**THE RECORDS:**
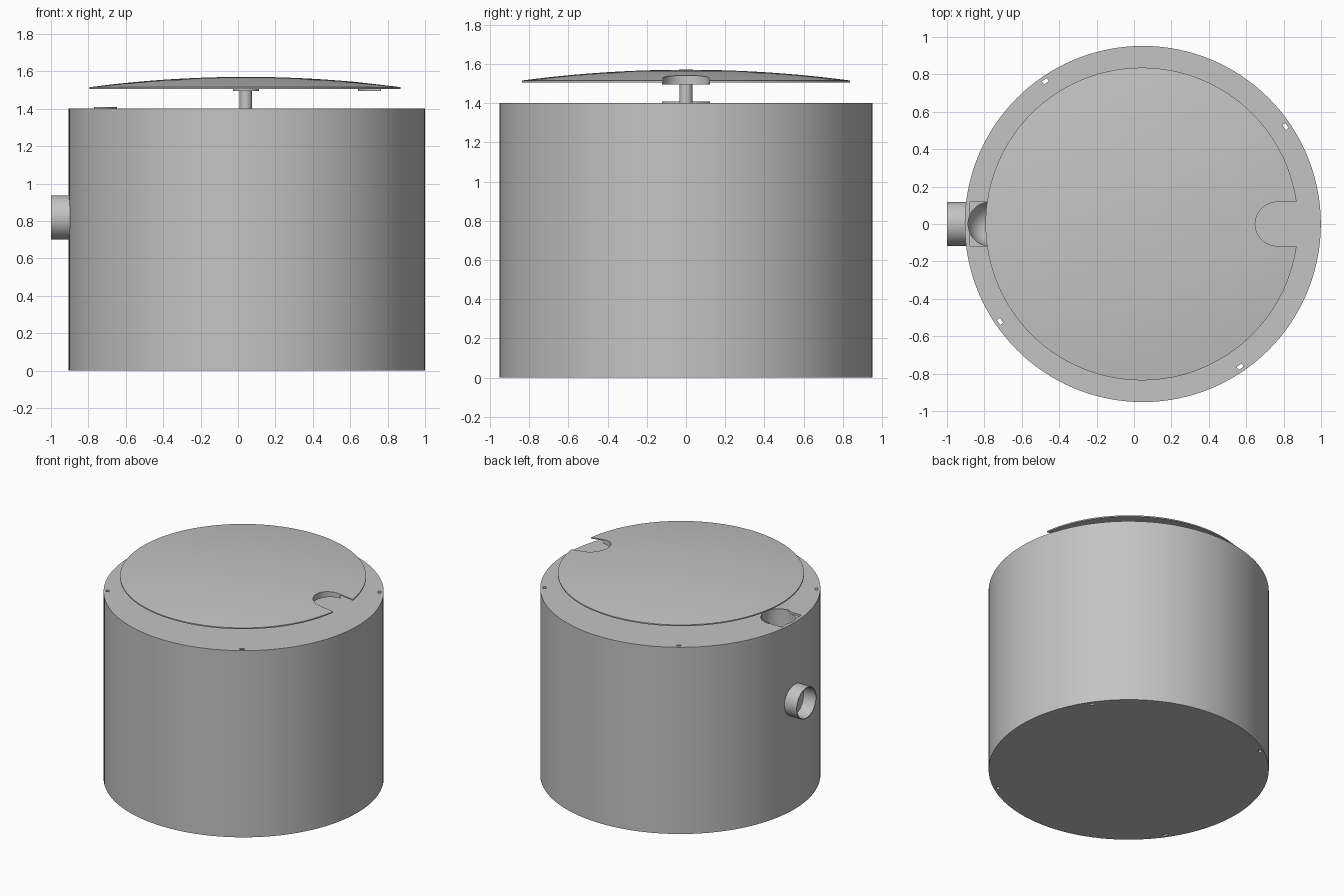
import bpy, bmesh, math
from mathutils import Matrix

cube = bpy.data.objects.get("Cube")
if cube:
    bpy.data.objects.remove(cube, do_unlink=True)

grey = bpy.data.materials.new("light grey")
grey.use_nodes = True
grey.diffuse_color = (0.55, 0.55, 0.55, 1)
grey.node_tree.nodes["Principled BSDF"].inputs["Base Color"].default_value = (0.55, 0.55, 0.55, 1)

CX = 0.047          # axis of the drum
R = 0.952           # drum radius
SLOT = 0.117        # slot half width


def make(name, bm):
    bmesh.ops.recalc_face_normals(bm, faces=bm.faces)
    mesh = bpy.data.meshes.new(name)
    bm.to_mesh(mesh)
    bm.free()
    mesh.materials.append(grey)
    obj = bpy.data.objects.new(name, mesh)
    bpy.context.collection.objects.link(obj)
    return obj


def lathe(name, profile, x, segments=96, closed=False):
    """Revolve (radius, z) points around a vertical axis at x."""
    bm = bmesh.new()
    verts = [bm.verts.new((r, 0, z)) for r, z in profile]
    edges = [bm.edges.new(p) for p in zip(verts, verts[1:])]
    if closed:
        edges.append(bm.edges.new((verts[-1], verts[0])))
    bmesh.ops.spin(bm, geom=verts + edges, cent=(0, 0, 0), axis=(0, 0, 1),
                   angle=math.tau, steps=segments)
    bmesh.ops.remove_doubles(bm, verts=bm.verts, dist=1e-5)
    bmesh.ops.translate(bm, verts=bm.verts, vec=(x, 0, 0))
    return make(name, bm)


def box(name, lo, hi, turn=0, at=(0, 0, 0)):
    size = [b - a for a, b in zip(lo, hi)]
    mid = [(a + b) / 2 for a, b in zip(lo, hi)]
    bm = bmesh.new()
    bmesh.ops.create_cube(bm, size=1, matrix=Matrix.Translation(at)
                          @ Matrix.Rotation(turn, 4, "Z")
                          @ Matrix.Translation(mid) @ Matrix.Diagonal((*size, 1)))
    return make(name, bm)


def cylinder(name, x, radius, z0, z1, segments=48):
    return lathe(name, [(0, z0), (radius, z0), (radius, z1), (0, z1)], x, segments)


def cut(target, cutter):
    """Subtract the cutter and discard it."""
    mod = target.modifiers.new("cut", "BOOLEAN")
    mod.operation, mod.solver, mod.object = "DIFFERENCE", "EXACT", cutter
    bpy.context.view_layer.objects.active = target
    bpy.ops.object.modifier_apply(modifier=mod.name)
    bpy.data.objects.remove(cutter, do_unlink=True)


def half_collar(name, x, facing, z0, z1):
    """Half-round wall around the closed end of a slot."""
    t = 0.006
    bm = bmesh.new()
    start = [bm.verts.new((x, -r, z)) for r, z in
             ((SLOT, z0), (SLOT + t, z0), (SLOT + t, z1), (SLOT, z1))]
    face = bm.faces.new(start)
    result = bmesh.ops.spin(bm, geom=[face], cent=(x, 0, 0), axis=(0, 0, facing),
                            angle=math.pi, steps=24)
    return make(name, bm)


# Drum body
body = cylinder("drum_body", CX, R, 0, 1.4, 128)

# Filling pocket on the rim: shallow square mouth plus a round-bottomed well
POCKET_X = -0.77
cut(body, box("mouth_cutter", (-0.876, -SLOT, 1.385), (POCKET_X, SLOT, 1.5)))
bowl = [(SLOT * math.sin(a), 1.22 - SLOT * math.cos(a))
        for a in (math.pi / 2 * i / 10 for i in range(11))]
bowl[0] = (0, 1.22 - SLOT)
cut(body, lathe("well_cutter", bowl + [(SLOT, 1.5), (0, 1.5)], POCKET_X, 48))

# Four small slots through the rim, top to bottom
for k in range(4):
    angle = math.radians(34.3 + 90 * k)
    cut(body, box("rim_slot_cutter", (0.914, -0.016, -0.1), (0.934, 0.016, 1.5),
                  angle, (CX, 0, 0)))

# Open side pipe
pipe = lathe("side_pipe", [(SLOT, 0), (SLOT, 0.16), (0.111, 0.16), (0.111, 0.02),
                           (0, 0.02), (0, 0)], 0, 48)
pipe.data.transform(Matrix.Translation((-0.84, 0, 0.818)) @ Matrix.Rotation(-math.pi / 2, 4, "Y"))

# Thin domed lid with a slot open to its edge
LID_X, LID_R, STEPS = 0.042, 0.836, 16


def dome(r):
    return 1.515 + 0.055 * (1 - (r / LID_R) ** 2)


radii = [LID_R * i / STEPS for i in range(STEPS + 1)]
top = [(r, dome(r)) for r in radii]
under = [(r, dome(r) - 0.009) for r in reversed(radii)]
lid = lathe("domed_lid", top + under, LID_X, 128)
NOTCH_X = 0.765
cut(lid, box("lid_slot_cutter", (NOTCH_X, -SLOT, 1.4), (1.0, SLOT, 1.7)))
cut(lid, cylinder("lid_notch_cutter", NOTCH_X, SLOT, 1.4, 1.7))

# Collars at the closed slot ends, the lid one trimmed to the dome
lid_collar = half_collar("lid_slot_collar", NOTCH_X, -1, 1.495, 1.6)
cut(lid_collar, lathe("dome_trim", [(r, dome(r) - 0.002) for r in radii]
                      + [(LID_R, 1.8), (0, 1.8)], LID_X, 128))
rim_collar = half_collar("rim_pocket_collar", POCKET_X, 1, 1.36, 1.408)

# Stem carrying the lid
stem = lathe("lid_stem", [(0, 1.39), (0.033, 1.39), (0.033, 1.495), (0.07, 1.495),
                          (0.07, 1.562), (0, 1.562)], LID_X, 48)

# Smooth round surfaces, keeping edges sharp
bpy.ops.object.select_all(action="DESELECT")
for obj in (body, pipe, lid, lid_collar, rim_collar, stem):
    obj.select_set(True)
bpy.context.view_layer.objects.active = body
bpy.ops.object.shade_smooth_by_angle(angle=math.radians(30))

...

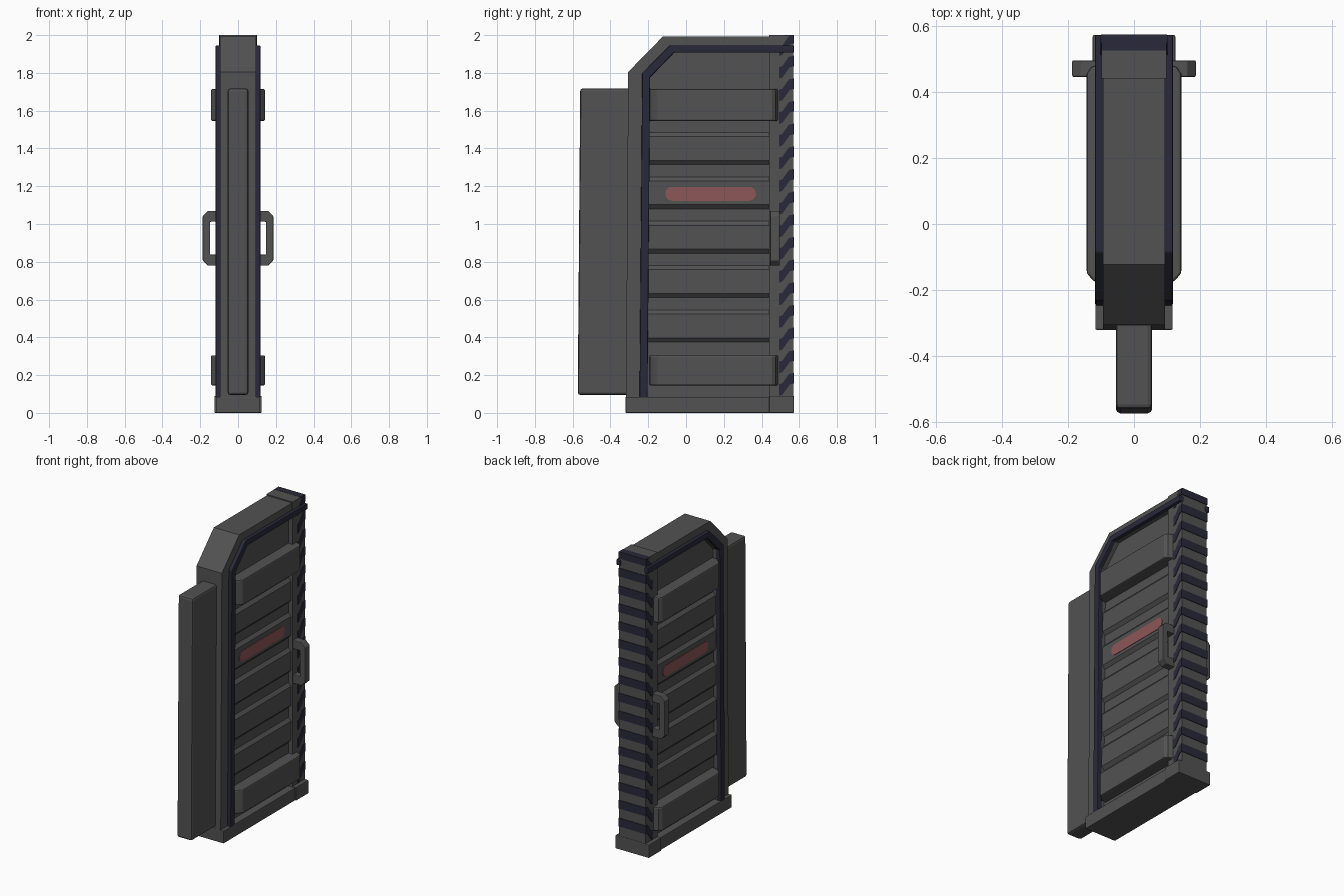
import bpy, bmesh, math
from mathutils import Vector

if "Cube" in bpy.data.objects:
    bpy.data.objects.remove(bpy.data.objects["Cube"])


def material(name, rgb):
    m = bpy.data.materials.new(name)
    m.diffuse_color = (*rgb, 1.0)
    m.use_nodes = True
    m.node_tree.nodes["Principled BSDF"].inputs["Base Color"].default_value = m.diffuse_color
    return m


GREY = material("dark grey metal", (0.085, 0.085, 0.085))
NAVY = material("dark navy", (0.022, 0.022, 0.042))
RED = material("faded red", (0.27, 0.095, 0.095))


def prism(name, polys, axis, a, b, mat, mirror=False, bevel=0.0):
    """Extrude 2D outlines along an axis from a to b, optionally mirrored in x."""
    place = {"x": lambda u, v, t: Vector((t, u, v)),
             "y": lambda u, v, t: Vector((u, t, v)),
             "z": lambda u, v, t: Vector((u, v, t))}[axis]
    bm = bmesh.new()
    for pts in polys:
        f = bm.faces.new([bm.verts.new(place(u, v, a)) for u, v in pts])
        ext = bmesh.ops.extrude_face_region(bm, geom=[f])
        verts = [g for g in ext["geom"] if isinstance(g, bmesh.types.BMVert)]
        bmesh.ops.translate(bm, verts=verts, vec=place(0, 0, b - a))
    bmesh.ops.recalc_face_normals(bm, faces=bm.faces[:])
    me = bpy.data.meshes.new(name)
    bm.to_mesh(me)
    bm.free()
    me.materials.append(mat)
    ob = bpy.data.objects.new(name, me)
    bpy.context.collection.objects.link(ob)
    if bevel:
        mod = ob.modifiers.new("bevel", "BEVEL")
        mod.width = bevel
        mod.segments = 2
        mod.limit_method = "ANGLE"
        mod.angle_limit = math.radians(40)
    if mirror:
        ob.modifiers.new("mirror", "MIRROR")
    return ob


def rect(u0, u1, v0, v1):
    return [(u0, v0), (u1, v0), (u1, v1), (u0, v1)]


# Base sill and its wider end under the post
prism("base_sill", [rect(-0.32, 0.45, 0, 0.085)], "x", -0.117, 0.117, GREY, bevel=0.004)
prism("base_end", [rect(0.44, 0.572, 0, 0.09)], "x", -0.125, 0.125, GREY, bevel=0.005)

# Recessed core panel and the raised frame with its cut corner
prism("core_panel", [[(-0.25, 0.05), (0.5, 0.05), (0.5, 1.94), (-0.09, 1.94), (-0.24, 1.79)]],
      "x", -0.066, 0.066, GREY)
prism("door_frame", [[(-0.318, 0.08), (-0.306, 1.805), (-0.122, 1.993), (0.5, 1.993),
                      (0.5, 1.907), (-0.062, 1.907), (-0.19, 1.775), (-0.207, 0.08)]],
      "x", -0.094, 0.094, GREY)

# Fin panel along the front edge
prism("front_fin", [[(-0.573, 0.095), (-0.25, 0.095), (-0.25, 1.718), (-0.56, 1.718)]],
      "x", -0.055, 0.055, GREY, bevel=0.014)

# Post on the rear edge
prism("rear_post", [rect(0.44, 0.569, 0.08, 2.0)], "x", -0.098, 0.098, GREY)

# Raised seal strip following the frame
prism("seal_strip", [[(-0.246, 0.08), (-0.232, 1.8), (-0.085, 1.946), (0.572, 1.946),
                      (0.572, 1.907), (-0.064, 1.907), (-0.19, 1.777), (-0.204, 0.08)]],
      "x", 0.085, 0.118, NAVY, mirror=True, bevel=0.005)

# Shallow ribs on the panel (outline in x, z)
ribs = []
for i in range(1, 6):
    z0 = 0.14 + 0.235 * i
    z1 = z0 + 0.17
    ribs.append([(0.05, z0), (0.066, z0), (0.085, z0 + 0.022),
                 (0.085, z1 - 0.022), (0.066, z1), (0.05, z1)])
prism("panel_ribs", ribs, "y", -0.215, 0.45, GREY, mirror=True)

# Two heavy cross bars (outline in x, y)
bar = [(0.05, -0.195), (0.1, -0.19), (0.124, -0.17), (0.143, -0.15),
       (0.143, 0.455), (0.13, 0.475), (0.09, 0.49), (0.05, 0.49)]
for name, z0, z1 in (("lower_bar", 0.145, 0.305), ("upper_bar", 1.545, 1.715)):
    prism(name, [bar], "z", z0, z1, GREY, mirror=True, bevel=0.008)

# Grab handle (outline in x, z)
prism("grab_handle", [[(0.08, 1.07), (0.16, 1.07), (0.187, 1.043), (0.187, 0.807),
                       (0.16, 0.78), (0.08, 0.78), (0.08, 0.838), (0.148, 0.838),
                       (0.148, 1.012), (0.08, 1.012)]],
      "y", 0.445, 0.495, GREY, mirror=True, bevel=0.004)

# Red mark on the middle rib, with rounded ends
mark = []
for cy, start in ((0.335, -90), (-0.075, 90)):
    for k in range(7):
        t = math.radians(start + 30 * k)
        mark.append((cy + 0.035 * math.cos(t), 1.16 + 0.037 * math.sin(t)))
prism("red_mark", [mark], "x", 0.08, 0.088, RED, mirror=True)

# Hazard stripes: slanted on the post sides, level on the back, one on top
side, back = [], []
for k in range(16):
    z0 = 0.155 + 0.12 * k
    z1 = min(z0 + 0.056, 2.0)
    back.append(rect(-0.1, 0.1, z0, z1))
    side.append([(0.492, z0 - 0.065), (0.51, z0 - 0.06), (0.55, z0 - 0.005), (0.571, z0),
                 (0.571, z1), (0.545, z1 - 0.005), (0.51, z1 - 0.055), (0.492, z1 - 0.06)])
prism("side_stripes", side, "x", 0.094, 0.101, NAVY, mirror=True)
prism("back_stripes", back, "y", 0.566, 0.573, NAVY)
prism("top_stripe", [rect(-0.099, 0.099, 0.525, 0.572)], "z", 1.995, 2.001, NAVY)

**WHAT THE TASK REQUIRES:**
The records are given above. Copy each line in them that holds "Matrix".

**RESULT FOR THIS TASK:**
from mathutils import Matrix
    bmesh.ops.create_cube(bm, size=1, matrix=Matrix.Translation(at)
                          @ Matrix.Rotation(turn, 4, "Z")
                          @ Matrix.Translation(mid) @ Matrix.Diagonal((*size, 1)))
pipe.data.transform(Matrix.Translation((-0.84, 0, 0.818)) @ Matrix.Rotation(-math.pi / 2, 4, "Y"))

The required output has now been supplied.